*Before testing your compressed air for oil, or hydrocarbons, it is important to ensure that the test can detect oil in both vapor and aerosol forms. Some testing services or solutions on the market only check for one variation of oil in compressed air samples, which could give a misleading result.

How Clean Should My Compressed Air Be?

Whether your air should reach a specific ISO classification or not will depend on your facility’s air needs and usage. Industries such as food & beverage, pharmaceutical, and semiconductor manufacturing, require high purity in their compressed air. These industries will also need to meet the standards set by governing bodies like the FDA before continuing production.

As mentioned earlier, there is a direct correlation between cleaner air and higher-quality products. Compressed air for general uses may not need to be of a higher quality. Alternatively, process air is meant for smaller-scale, specific applications, and may have more direct contact with products. Facilities may want to invest in instrumentation for higher-quality compressed air.

What Can I Do to Improve My Air Quality?

There are several ways to improve air quality before completing any compressed air quality testing. Below are a few suggestions sorted by efficacy and the length of implementation time.

Short-Term Solutions

compressed air filter

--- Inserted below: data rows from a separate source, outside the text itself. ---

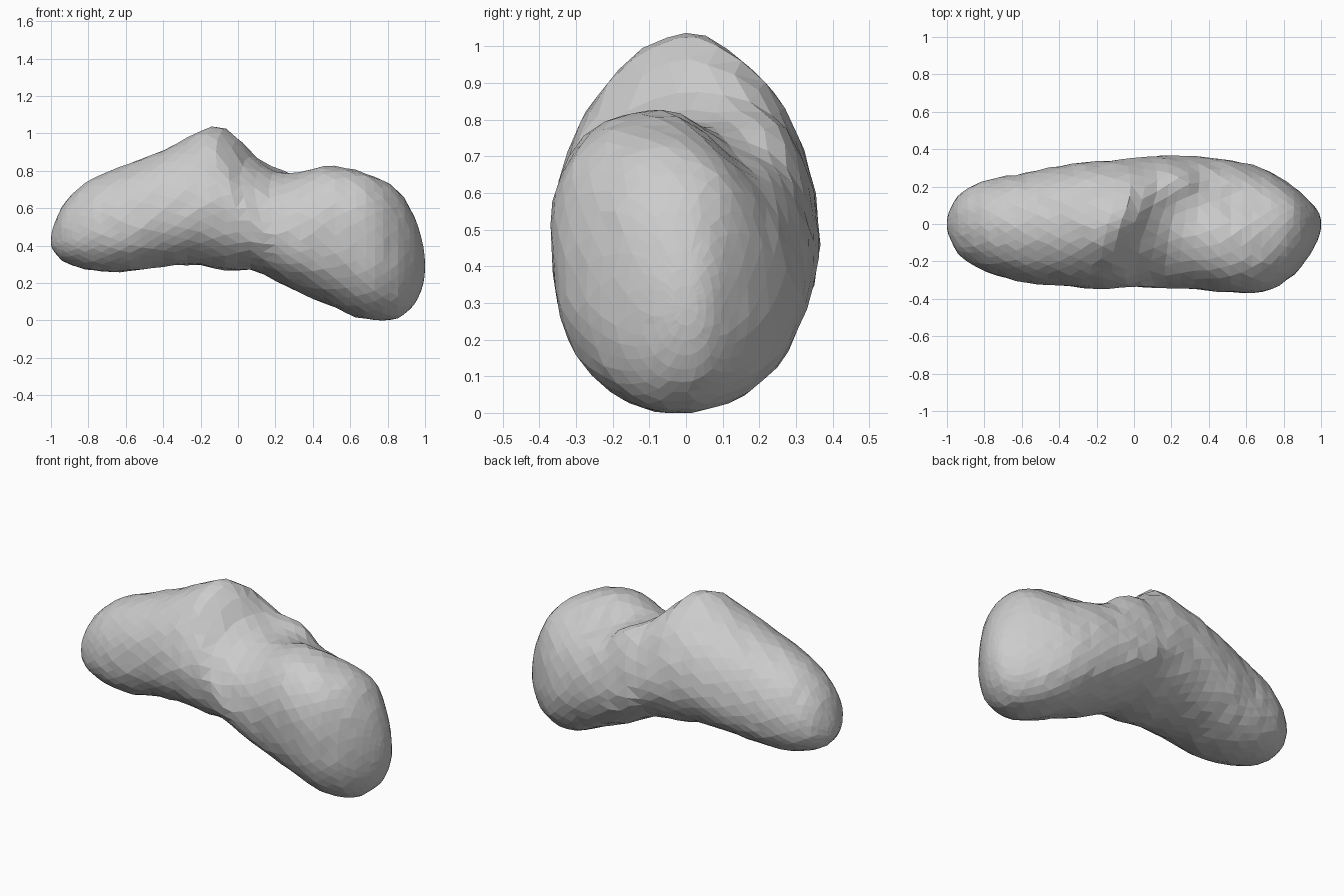
import bpy, bmesh, math, random

if "Cube" in bpy.data.objects:
    bpy.data.objects.remove(bpy.data.objects["Cube"])

random.seed(4)

# Section table along the body: x, bottom z, top z, front y, back y
ROWS = [
    (-1.00, .41, .43, -.01, .01), (-.98, .365, .52, -.085, .085),
    (-.94, .32, .61, -.16, .15), (-.80, .27, .745, -.25, .23),
    (-.60, .26, .83, -.31, .27), (-.40, .29, .91, -.33, .31),
    (-.20, .295, 1.01, -.345, .335), (-.10, .27, 1.04, -.345, .345),
    (-.03, .27, .995, -.34, .35), (.08, .27, .865, -.34, .36),
    (.20, .21, .795, -.34, .365), (.32, .155, .795, -.345, .36),
    (.47, .09, .83, -.355, .35), (.60, .03, .815, -.36, .325),
    (.72, .00, .775, -.35, .285), (.85, .01, .70, -.275, .20),
    (.94, .08, .56, -.165, .12), (.98, .16, .44, -.09, .075),
    (1.00, .28, .30, -.01, .01),
]
PARAM = [math.acos(max(-1, min(1, -r[0]))) for r in ROWS]


def section(t):
    """Smooth interpolation of the table at angle t."""
    i = max(k for k in range(len(ROWS) - 1) if PARAM[k] <= t + 1e-9)
    t0, t1 = PARAM[i], PARAM[i + 1]
    h = t1 - t0
    u = (t - t0) / h

    def slope(k, c):
        a, b = max(k - 1, 0), min(k + 1, len(ROWS) - 1)
        return (ROWS[b][c] - ROWS[a][c]) / (PARAM[b] - PARAM[a])

    return [(2*u**3 - 3*u*u + 1) * ROWS[i][c] + (u**3 - 2*u*u + u) * h * slope(i, c)
            + (3*u*u - 2*u**3) * ROWS[i + 1][c] + (u**3 - u*u) * h * slope(i + 1, c)
            for c in range(1, 5)]


def smooth(a, b, v):
    s = max(0, min(1, (v - a) / (b - a)))
    return s * s * (3 - 2 * s)


def bump(x, y, cx, cy, wx, wy):
    return math.exp(-((x - cx) / wx) ** 2 - ((y - cy) / wy) ** 2)


def spow(v, e):
    return math.copysign(abs(v) ** e, v)


RINGS, SIDES = 46, 30
bm = bmesh.new()
rings = []
for r in range(RINGS + 1):
    t = math.pi * r / RINGS
    x = -math.cos(t)
    zlo, zhi, y0, y1 = section(t)
    zmid = zlo + .43 * (zhi - zlo)
    ymid, half = (y0 + y1) / 2, (y1 - y0) / 2
    lobe = smooth(.3, .6, x)
    lean = -.06 * smooth(.2, .5, x) * (1 - smooth(.65, .9, x))
    crest = .97 + .22 * math.exp(-((x + .1) / .22) ** 2) - .1 * lobe
    calm = math.sin(t)
    ring = []
    for s in range(SIDES):
        a = 2 * math.pi * (s + .5 * (r % 2)) / SIDES
        e = crest if math.sin(a) > 0 else .94
        ca, sa = spow(math.cos(a), e), spow(math.sin(a), e)
        up = max(sa, 0)
        y = ymid + half * ca + lean * up + .025 * lobe * max(-sa, 0) * calm
        z = zmid + sa * ((zhi - zmid) if sa > 0 else (zmid - zlo))
        # Hollow behind the ridge of the right lobe
        z -= .09 * up * bump(x, y, .52, .15, .18, .12)
        # Raised rim at the back of the valley
        z += .08 * min(1, up * 1.5) * bump(x, y, .2, .25, .14, .11)
        # Slanted valley beside the peak
        shift = .36 * y * up * math.exp(-((x - .02) / .26) ** 2)
        j = .005 * calm
        ring.append(bm.verts.new((x + shift + random.uniform(-j, j),
                                  y + random.uniform(-j, j),
                                  max(0, z + random.uniform(-j, j)))))
    rings.append(ring)

# Skin and end caps
for a, b in zip(rings, rings[1:]):
    for s in range(SIDES):
        n = (s + 1) % SIDES
        bm.faces.new((a[s], a[n], b[n], b[s]))
bm.faces.new(rings[0])
bm.faces.new(rings[-1])
bmesh.ops.triangulate(bm, faces=bm.faces[:])
bmesh.ops.recalc_face_normals(bm, faces=bm.faces[:])

mesh = bpy.data.meshes.new("bent_stone_body")
bm.to_mesh(mesh)
bm.free()
bpy.context.collection.objects.link(bpy.data.objects.new("bent_stone_body", mesh))
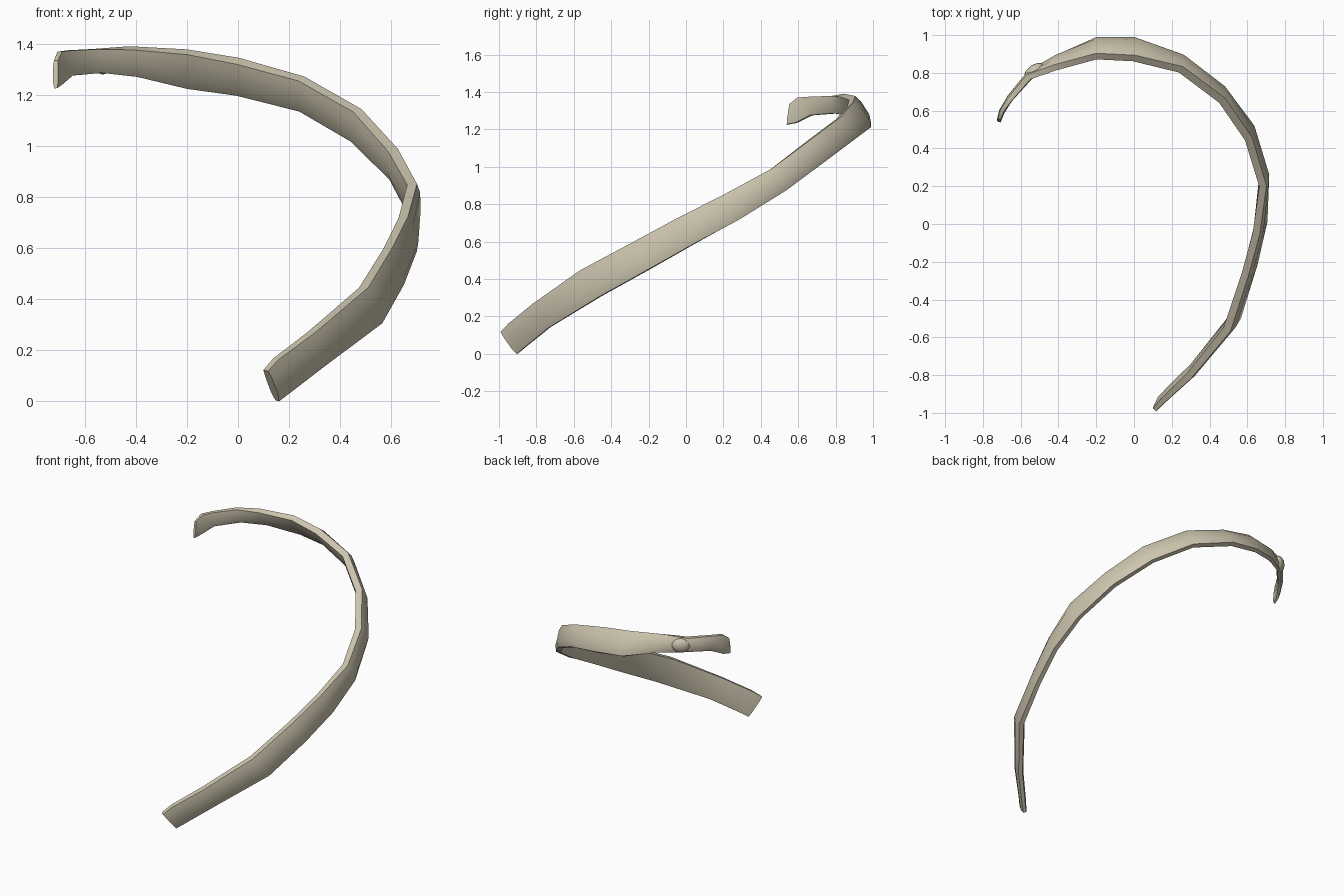
import bpy, bmesh, math
from mathutils import Vector, Matrix

default_cube = bpy.data.objects.get("Cube")
if default_cube:
    bpy.data.objects.remove(default_cube, do_unlink=True)

# Single bone colour
bone = bpy.data.materials.new("pale_bone")
bone.use_nodes = True
bone_colour = (0.6, 0.55, 0.42, 1)
bone.diffuse_color = bone_colour
bone.node_tree.nodes["Principled BSDF"].inputs["Base Color"].default_value = bone_colour

# Stations along the rib: upper edge, lower edge, thickness
stations = [
    ((.11, -.985, .12), (.155, -.9, 0), .035),
    ((.15, -.94, .165), (.2, -.86, .035), .042),
    ((.29, -.81, .27), (.335, -.73, .14), .05),
    ((.495, -.56, .445), (.555, -.46, .305), .06),
    ((.59, -.27, .6), (.64, -.19, .455), .055),
    ((.65, -.05, .72), (.69, .04, .585), .055),
    ((.685, .2, .85), (.69, .28, .715), .055),
    ((.61, .45, .985), (.61, .53, .87), .06),
    ((.47, .655, 1.14), (.455, .73, 1.02), .06),
    ((.25, .82, 1.265), (.25, .89, 1.14), .06),
    ((0, .88, 1.335), (0, .98, 1.205), .06),
    ((-.2, .89, 1.37), (-.2, .98, 1.23), .055),
    ((-.42, .83, 1.385), (-.4, .89, 1.275), .05),
    ((-.56, .78, 1.38), (-.54, .8, 1.285), .045),
    ((-.66, .66, 1.375), (-.655, .67, 1.275), .035),
    ((-.7, .6, 1.37), (-.7, .59, 1.235), .03),
    ((-.715, .555, 1.335), (-.715, .54, 1.225), .022),
]

# Cross-section: position across the width, position through the thickness
section = [(.5, -.4), (.5, .3), (.25, .5), (-.25, .5),
           (-.5, .2), (-.48, -.3), (-.2, -.5), (.25, -.5)]


def finish(name, bm, angle):
    """Turn a bmesh into a shaded object with the bone material."""
    bmesh.ops.recalc_face_normals(bm, faces=bm.faces)
    mesh = bpy.data.meshes.new(name)
    bm.to_mesh(mesh)
    bm.free()
    mesh.materials.append(bone)
    obj = bpy.data.objects.new(name, mesh)
    bpy.context.collection.objects.link(obj)
    bpy.ops.object.select_all(action="DESELECT")
    obj.select_set(True)
    bpy.context.view_layer.objects.active = obj
    bpy.ops.object.shade_smooth_by_angle(angle=math.radians(angle))
    return obj


def loft(bm):
    """Place one section ring per station and bridge neighbouring rings."""
    centres = [(Vector(u) + Vector(l)) / 2 for u, l, _ in stations]
    rings = []
    for i, (upper, lower, thickness) in enumerate(stations):
        before = centres[max(i - 1, 0)]
        after = centres[min(i + 1, len(centres) - 1)]
        width = Vector(upper) - Vector(lower)
        outward = (after - before).cross(width).normalized()
        rings.append([bm.verts.new(centres[i] + width * s + outward * thickness * n)
                      for s, n in section])
    count = len(section)
    for a, b in zip(rings, rings[1:]):
        for j in range(count):
            k = (j + 1) % count
            bm.faces.new((a[j], a[k], b[k], b[j]))
    bm.faces.new(rings[0])
    bm.faces.new(rings[-1])


# Curved shaft
shaft = bmesh.new()
loft(shaft)
finish("rib_shaft", shaft, 35)

# Small rough swelling near the upper end
swelling = bmesh.new()
placement = (Matrix.Translation((-.53, .812, 1.33))
             @ Matrix.Rotation(math.radians(35), 4, "Z")
             @ Matrix.Diagonal((.06, .03, .05, 1)))
bmesh.ops.create_icosphere(swelling, subdivisions=2, radius=1, matrix=placement)
finish("rib_swelling", swelling, 60)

One of the fastest ways to improve your compressed air quality is to change out the filters in your air treatment equipment. This will remove remnants of dust, dead bacteria, or other debris that could eventually leak through to the point of use. Regularly changing your air filters can also solve issues such as pressure drop further downstream.

Another quick way to improve the quality of your compressed air is to ensure that your machines have regular service. Regular service is an easy way to ensure your compressor system works as it should. Our rotating equipment service plans also include regularly changing out all filters on your compressors.

Mid-Term Solutions

Sullair Air Treatment Accessories - Improve the results of your compressed air quality testing

If you want a significant improvement in compressed air quality, upgrading your air treatment equipment could be a worthwhile investment. This solution can provide greater improvements than service appointments, which can only do so much. Upgrading your filters, dryers, or condensate drains allows you to better match current production goals and even future needs. You should choose filters that are easy to clean and can withstand high-temperature steam to eliminate microbial contaminants.

improve compressed air quality

For high-purity applications, facilities may require multiple filters to target each type of contaminant, such as dust, microbes, moisture, and oil. We recommend investing in filtration equipment from Parker and Sullair. Both brands offer filters as small as .01 microns to catch even the smallest bacteria before it reaches the point of use.

Long-Term Solutions

compressed air quality testingFor those looking for the most substantial changes to their compressed air quality, Northwest Pump recommends finding solutions to remove both oil vapors and aerosols from the system entirely. This can be as simple as changing the compressor to an oil-free or oil-less machine. Alternatively, Beko offers BekoKat to elminate and Metpoint OCV to monitor oil vapor and aerosol present in your compressed air. The BekoKat is a catalytic converter that changes the hydrocarbons (oils) into CO2 and water. The Metpoint OCV offers real-time oil monitoring by sampling your compressed air every two minutes to give you peace of mind for your next air audit.

Next Steps

Northwest Pump is a leading distributor & service provider for compressor systems in the Pacific Northwest. Contact our compressor experts using the button on the left. For any service needs, including compressed air quality testing, please use the button on the right.